This rapper hasn't got the most amazing voice or flow, nor does he show much talent in the way of lyricism. The beats sound very much computer generated, and have blatantly been created to try and sound like commercial US production. All in all this album is fairly dull and I'm afraid to say, worth little attention.
For an opening track titled 'Who Am I?' one would expect a lot more passion. This should be where the artist proudly presents himself worthy of the listener not pressing eject. A scroll down the 20 song long track listings, the power button becomes quite attractive. 'Make A Move' has a welcomed faster pace but the chorus is really weak and the verses show hints of a yanky twang. The club track 'Get Your Money' is listenable whilst 'Free' seems to be trying to inspire, but fails with its lack of conviction and soul. The ego and boasting based 'Coming With It' see's the rapper claim to be like nobody in the UK. Hmmm.

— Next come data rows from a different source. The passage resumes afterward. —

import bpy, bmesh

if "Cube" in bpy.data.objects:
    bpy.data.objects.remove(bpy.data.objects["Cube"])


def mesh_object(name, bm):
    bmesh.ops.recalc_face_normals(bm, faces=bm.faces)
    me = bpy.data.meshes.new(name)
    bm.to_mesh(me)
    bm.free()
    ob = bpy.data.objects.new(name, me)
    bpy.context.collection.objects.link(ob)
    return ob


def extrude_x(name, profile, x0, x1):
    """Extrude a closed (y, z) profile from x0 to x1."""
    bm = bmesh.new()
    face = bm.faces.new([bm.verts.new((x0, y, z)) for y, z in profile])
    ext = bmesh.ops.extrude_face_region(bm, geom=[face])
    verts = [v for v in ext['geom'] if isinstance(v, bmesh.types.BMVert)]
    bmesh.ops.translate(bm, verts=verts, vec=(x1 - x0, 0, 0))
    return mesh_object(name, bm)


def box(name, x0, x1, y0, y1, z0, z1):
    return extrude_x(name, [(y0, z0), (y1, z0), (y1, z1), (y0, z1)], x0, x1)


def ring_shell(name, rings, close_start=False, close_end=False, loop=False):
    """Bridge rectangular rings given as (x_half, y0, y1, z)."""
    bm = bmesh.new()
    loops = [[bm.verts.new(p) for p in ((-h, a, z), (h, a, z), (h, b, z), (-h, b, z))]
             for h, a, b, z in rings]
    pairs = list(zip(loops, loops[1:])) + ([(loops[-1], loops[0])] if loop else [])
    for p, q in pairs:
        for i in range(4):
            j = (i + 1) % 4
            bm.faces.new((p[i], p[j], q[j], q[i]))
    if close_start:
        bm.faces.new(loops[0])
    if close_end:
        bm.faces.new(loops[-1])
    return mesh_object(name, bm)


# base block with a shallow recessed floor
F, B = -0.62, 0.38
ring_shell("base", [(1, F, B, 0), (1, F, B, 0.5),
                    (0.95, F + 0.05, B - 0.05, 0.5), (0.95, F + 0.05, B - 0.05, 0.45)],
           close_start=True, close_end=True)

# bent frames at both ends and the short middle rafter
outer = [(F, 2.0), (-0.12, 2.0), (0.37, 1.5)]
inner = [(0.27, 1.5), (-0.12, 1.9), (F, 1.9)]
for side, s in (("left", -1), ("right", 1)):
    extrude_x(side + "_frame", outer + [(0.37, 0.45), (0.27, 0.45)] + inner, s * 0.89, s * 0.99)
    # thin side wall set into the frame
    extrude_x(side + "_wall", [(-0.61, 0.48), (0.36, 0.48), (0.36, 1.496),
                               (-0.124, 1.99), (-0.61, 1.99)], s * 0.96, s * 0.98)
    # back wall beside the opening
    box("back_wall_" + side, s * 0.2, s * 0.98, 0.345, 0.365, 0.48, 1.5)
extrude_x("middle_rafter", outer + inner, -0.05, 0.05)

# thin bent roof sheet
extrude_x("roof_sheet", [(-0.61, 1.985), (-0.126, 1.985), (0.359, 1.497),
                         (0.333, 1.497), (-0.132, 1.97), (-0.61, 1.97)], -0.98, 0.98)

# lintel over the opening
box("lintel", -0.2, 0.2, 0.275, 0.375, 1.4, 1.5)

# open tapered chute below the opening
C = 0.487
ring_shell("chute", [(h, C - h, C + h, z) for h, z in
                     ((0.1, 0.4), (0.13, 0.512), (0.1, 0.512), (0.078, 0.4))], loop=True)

'Over The Bridge' begins with some atmospheric and quite chilled guitar. This is promising, but the quite average sung vocals put a downer on things. Luckily the singing doesn't last long and @irkklipz delivers one of the best verses of the whole CD. The flow is appropriate, the lyrics are interesting and match the beat nicely, and there's something for the listener to actually get their teeth into. It shows the artist's ability in a much brighter light and generates a sense of disappointment that there isn't more of this quality material included on the release.
Tracks like 'Air Brit Hop' featuring Guy, 'Scarface 2Gs', 'Money Talks' featuring Mr Prince again, 'Anyone', 'Livin The Life', 'Down With' and 'Ride' simply sound too similar to each other and generic. They're not awfully wack but they simply bring nothing to the table worth taking a bite of and digesting. It's all quite flat as if a fizzy cola bottle that had been left with the lid off in the baking sun for a whole weekend.

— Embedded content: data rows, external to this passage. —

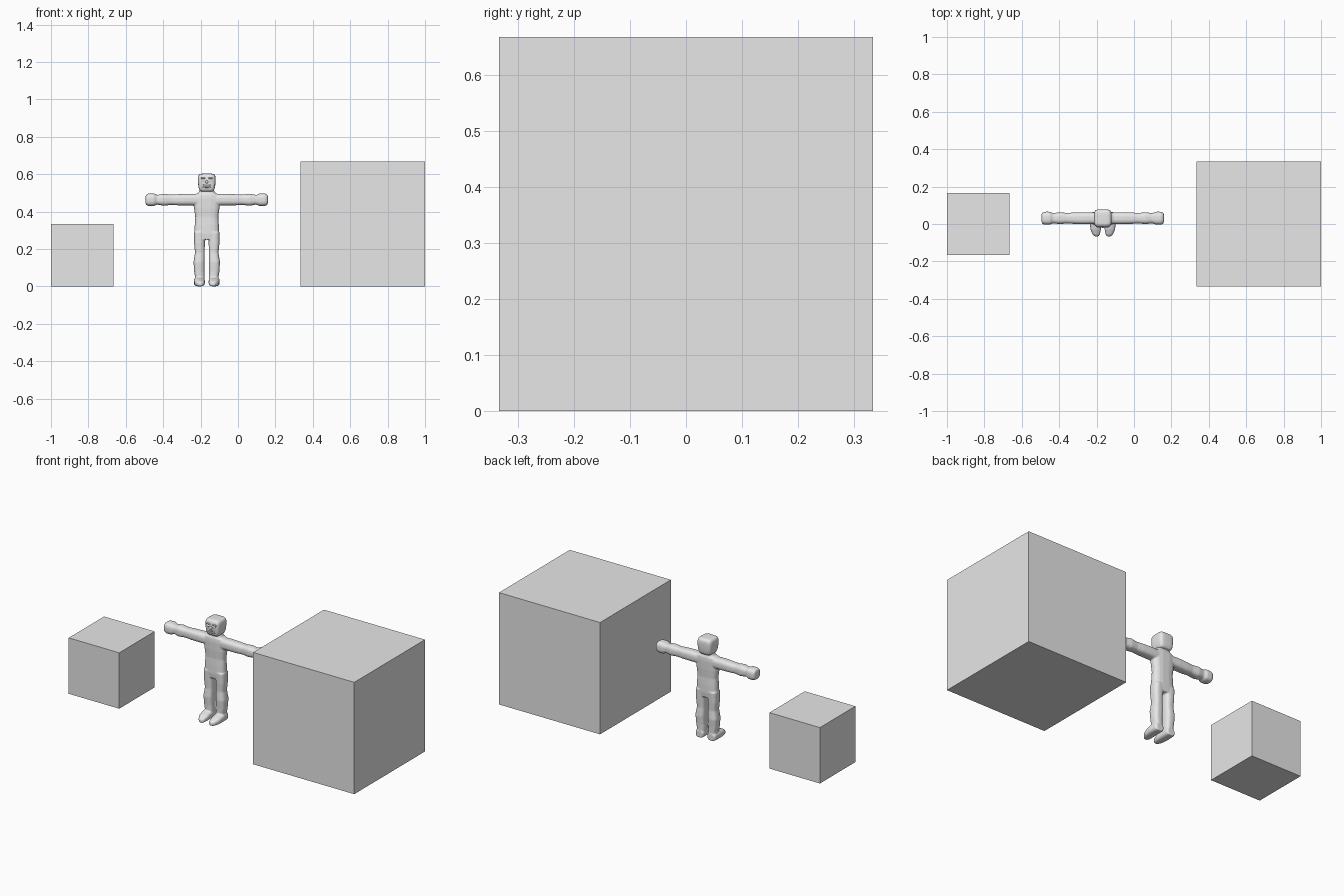
import bpy, bmesh, math
from mathutils import Vector

if "Cube" in bpy.data.objects:
    bpy.data.objects.remove(bpy.data.objects["Cube"], do_unlink=True)

grey = bpy.data.materials.new("light grey")
grey.use_nodes = True
grey.diffuse_color = (0.8, 0.8, 0.8, 1)
grey.node_tree.nodes["Principled BSDF"].inputs["Base Color"].default_value = (0.8, 0.8, 0.8, 1)

CX = -0.167   # centre line of the figure
MY = 0.031    # mid depth of the figure


def finish(name, bm, smooth=True):
    bmesh.ops.recalc_face_normals(bm, faces=bm.faces)
    for f in bm.faces:
        f.smooth = smooth
    me = bpy.data.meshes.new(name)
    bm.to_mesh(me)
    bm.free()
    me.materials.append(grey)
    ob = bpy.data.objects.new(name, me)
    bpy.context.collection.objects.link(ob)
    return ob


def crate(name, x, size):
    bm = bmesh.new()
    bmesh.ops.create_cube(bm, size=size)
    bmesh.ops.translate(bm, verts=bm.verts, vec=(x, 0, size / 2))
    return finish(name, bm, False)


def loft(bm, axis, sections, side=1, power=2.8, n=16):
    """Skin rounded sections (position, centre u, centre v, half u, half v)."""
    rings = []
    for t, cu, cv, hu, hv in sections:
        ring = []
        for i in range(n):
            a = math.tau * (i + 0.5) / n
            c, s = math.cos(a), math.sin(a)
            u = cu + hu * math.copysign(abs(c) ** (2 / power), c)
            v = cv + hv * math.copysign(abs(s) ** (2 / power), s)
            p = {"x": (t, u, v), "y": (u, t, v), "z": (u, v, t)}[axis]
            ring.append(bm.verts.new((CX + side * p[0], p[1], p[2])))
        rings.append(ring)
    for a, b in zip(rings, rings[1:]):
        for i in range(n):
            j = (i + 1) % n
            bm.faces.new((a[i], a[j], b[j], b[i]))
    bm.faces.new(rings[0])
    bm.faces.new(rings[-1])


def modifier(ob, kind, **settings):
    m = ob.modifiers.new(kind.title(), kind)
    for key, value in settings.items():
        setattr(m, key, value)


def ball(bm, x, y, z, rx, ry, rz):
    made = bmesh.ops.create_uvsphere(bm, u_segments=14, v_segments=8, radius=1)["verts"]
    for v in made:
        v.co = Vector((CX + x + v.co.x * rx, y + v.co.y * ry, z + v.co.z * rz))


# Two plain boxes
crate("small_box", -0.8333, 0.3333)
crate("large_box", 0.6667, 0.6667)

# Body: torso and neck
body = bmesh.new()
loft(body, "z", [
    (0.25, 0, MY, 0.060, 0.031), (0.28, 0, MY, 0.067, 0.034),
    (0.33, 0, MY, 0.065, 0.033), (0.37, 0, MY, 0.062, 0.031),
    (0.42, 0, MY, 0.069, 0.034), (0.47, 0, MY, 0.072, 0.035),
    (0.49, 0, MY, 0.068, 0.033), (0.50, 0, MY, 0.045, 0.028),
    (0.52, 0, MY, 0.036, 0.026)])
for side in (1, -1):
    # Arms with wrist and fist
    loft(body, "x", [
        (0.04, MY, 0.463, 0.031, 0.031), (0.10, MY, 0.464, 0.032, 0.031),
        (0.15, MY, 0.463, 0.031, 0.030), (0.19, MY, 0.463, 0.028, 0.028),
        (0.23, MY, 0.463, 0.032, 0.032), (0.265, MY, 0.463, 0.027, 0.026),
        (0.283, MY, 0.463, 0.035, 0.034), (0.31, MY, 0.463, 0.035, 0.034),
        (0.323, MY, 0.463, 0.030, 0.029), (0.327, MY, 0.463, 0.020, 0.019)], side)
    # Legs with knee and calf
    loft(body, "z", [
        (0.01, 0.039, MY, 0.026, 0.029), (0.05, 0.037, MY, 0.026, 0.029),
        (0.08, 0.040, MY, 0.028, 0.030), (0.13, 0.041, MY, 0.030, 0.034),
        (0.18, 0.037, MY, 0.026, 0.029), (0.23, 0.039, MY, 0.029, 0.032),
        (0.29, 0.038, MY, 0.030, 0.034)], side)
    # Feet narrowing to the toe
    loft(body, "y", [
        (0.061, 0.038, 0.021, 0.022, 0.020), (0.05, 0.039, 0.024, 0.028, 0.024),
        (0.01, 0.040, 0.025, 0.030, 0.025), (-0.03, 0.038, 0.020, 0.028, 0.020),
        (-0.055, 0.035, 0.015, 0.020, 0.015), (-0.066, 0.033, 0.012, 0.010, 0.010)], side)
ob = finish("body", body)
modifier(ob, "REMESH", mode="VOXEL", voxel_size=0.0035, use_smooth_shade=True)
modifier(ob, "SMOOTH", factor=0.5, iterations=4)

# Boxy head with a narrower jaw
head = bmesh.new()
loft(head, "z", [
    (0.506, 0, MY, 0.031, 0.032), (0.511, 0, MY, 0.038, 0.040),
    (0.525, 0, MY, 0.044, 0.045), (0.55, 0, MY, 0.047, 0.047),
    (0.58, 0, MY, 0.048, 0.048), (0.594, 0, MY, 0.045, 0.045),
    (0.601, 0, MY, 0.038, 0.038), (0.603, 0, MY, 0.026, 0.026)],
    power=4.5, n=24)
modifier(finish("head", head), "SUBSURF", levels=1, render_levels=1)

# Face: brow, eyes, nose, lips
face = bmesh.new()
for side in (1, -1):
    ball(face, side * 0.019, -0.014, 0.578, 0.017, 0.005, 0.004)
    ball(face, side * 0.018, -0.014, 0.566, 0.011, 0.004, 0.007)
ball(face, 0, -0.016, 0.558, 0.007, 0.006, 0.009)
for z in (0.542, 0.531):
    ball(face, 0, -0.013, z, 0.024, 0.005, 0.004)
finish("face_features", face)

'Money' starts with some sung vocals which have undergone a quite interesting sound effect treatment. The verses are based around the subject of finances which is explored well enough. However, there's probably not a person walking on the UK's earth that hasn't thought up the quite obvious sentiments put forward here.
'Let Me' has a nice pace and the production is cool, with a good choice of drum sounds looping throughout. 'Hey Rude Boy' is a bit of a double time vibe to it and shows that the artist can handle a less formatted beat, but the lyrics are very much still throwaway. 'How To Become A Rapper' is a good title, more so because it's an example of what not to do rather than what to do. The singing at the start is really annoyin and the verses are as if written to a group of ten year olds in a 'hippity hop workshop'.

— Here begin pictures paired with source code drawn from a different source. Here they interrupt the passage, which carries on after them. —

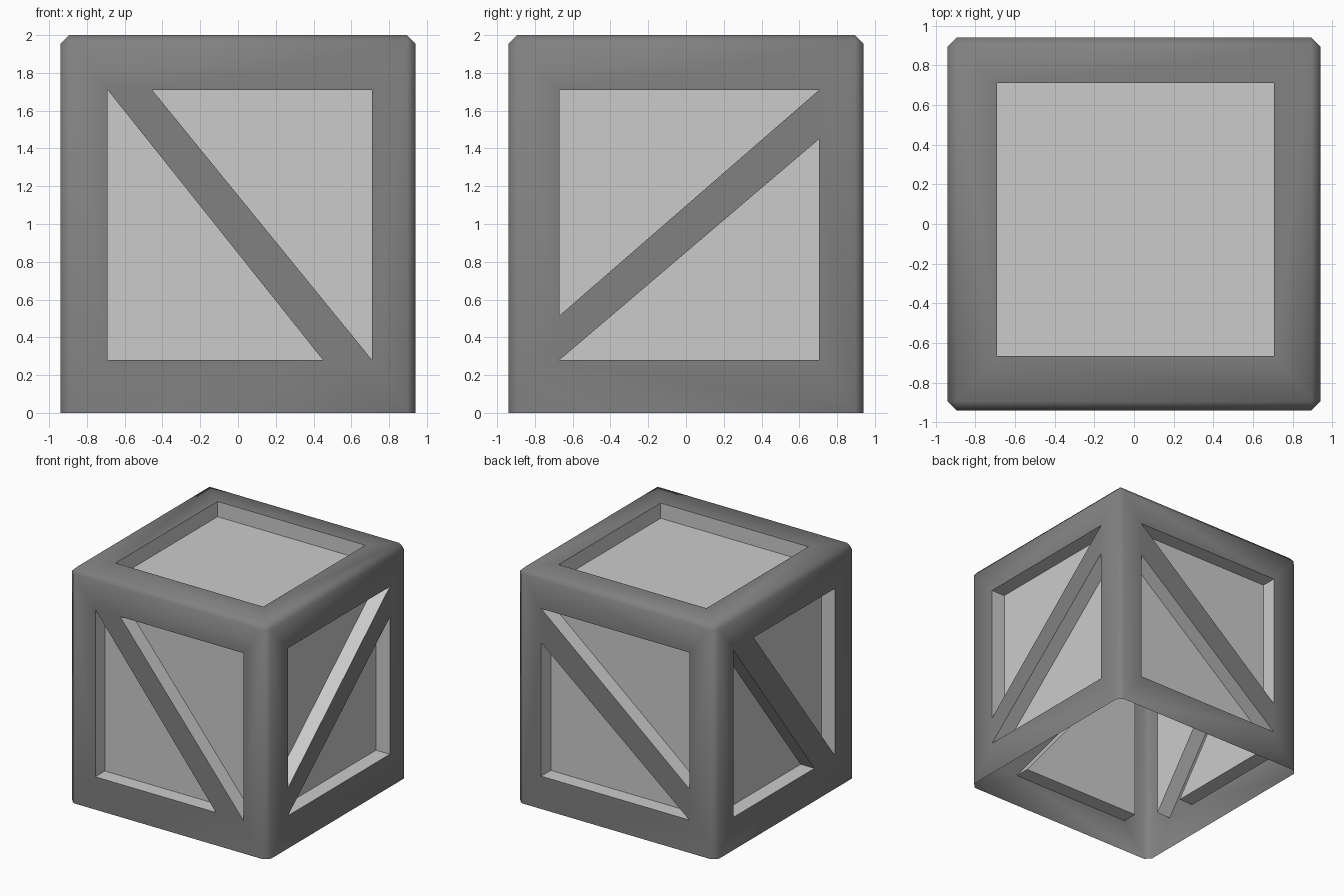
import bpy, bmesh
from mathutils import Vector

if "Cube" in bpy.data.objects:
    bpy.data.objects.remove(bpy.data.objects["Cube"])

H, C, DEPTH, TOP = 0.94, 0.045, 0.13, 2.0
I = H - C
X, Y, Z = Vector((1, 0, 0)), Vector((0, 1, 0)), Vector((0, 0, 1))
WALL = [(-I, 0), (I, 0), (I, TOP - C), (-I, TOP - C)]
LID = [(-I, -I), (I, -I), (I, I), (-I, I)]

# Each side: right axis, up axis, face centre, outline, openings (counter-clockwise)
SIDES = [
    (X, Z, -Y * H, WALL, [[(-.69, 1.71), (-.69, .28), (.45, .28)],
                          [(-.455, 1.71), (.71, .28), (.71, 1.71)]]),
    (Y, Z, X * H, WALL, [[(-.67, .515), (.705, 1.71), (-.67, 1.71)],
                         [(-.67, .28), (.705, .28), (.705, 1.45)]]),
    (-X, Z, Y * H, WALL, [[(-.71, 1.71), (.69, .545), (.69, 1.71)],
                          [(-.71, 1.42), (-.71, .28), (.69, .28)]]),
    (-Y, Z, -X * H, WALL, [[(-.43, 1.71), (.67, .28), (.67, 1.71)],
                           [(-.705, 1.71), (-.705, .28), (.39, .28)]]),
    (X, Y, Z * TOP, LID, [[(-.69, -.665), (.705, -.665), (.705, .71), (-.69, .71)]]),
]


def finish(bm, name):
    mesh = bpy.data.meshes.new(name)
    bm.to_mesh(mesh)
    bm.free()
    ob = bpy.data.objects.new(name, mesh)
    bpy.context.collection.objects.link(ob)
    return ob


# Frame: chamfered box edges, then one holed sheet per side (open underneath)
frame = bmesh.new()
bmesh.ops.create_cube(frame, size=1)
for v in frame.verts:
    v.co = Vector((v.co.x * 2 * H, v.co.y * 2 * H, (v.co.z + .5) * TOP))
edges = [e for e in frame.edges if max(v.co.z for v in e.verts) > 1]
bmesh.ops.bevel(frame, geom=edges, offset=C, offset_type='OFFSET', segments=1, affect='EDGES')
frame.normal_update()
flat = [f for f in frame.faces if max(abs(c) for c in f.normal) > .99]
bmesh.ops.delete(frame, geom=flat, context='FACES')

# Panels: recessed pockets behind the openings
panels = bmesh.new()

for u, v, centre, outline, holes in SIDES:
    n = u.cross(v)
    sheet_edges = []
    for loop in [outline] + holes:
        vs = [frame.verts.new(centre + u * a + v * b) for a, b in loop]
        sheet_edges += [frame.edges.new((p, q)) for p, q in zip(vs, vs[1:] + vs[:1])]
    bmesh.ops.triangle_fill(frame, use_beauty=True, edges=sheet_edges, normal=n)
    for loop in holes:
        rim = [panels.verts.new(centre + u * a + v * b) for a, b in loop]
        floor = [panels.verts.new(p.co - n * DEPTH) for p in rim]
        panels.faces.new(floor)
        for i in range(len(rim)):
            j = (i + 1) % len(rim)
            panels.faces.new((rim[i], rim[j], floor[j], floor[i]))

bmesh.ops.remove_doubles(frame, verts=frame.verts[:], dist=1e-4)
bmesh.ops.recalc_face_normals(frame, faces=frame.faces[:])
frame_ob = finish(frame, "crate_frame")
finish(panels, "recessed_panels")

# Dark frame with softly shaded chamfers
dark = bpy.data.materials.new("dark_frame")
dark.diffuse_color = (.22, .22, .22, 1)
dark.use_nodes = True
dark.node_tree.nodes["Principled BSDF"].inputs["Base Color"].default_value = dark.diffuse_color
frame_ob.data.materials.append(dark)
bpy.context.view_layer.objects.active = frame_ob
frame_ob.select_set(True)
bpy.ops.object.shade_smooth_by_angle(angle=1.1)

This CD would triple its entertainment value if it at least halved the number of tracks it included, used a much greater variety of production ideas and sounds, and had more topic orientated tracks which would give the listener a lot more to think about than typical and obvious boasts and claims.
This is all produced by Mad Phat, and is out on Mad Phat Records now.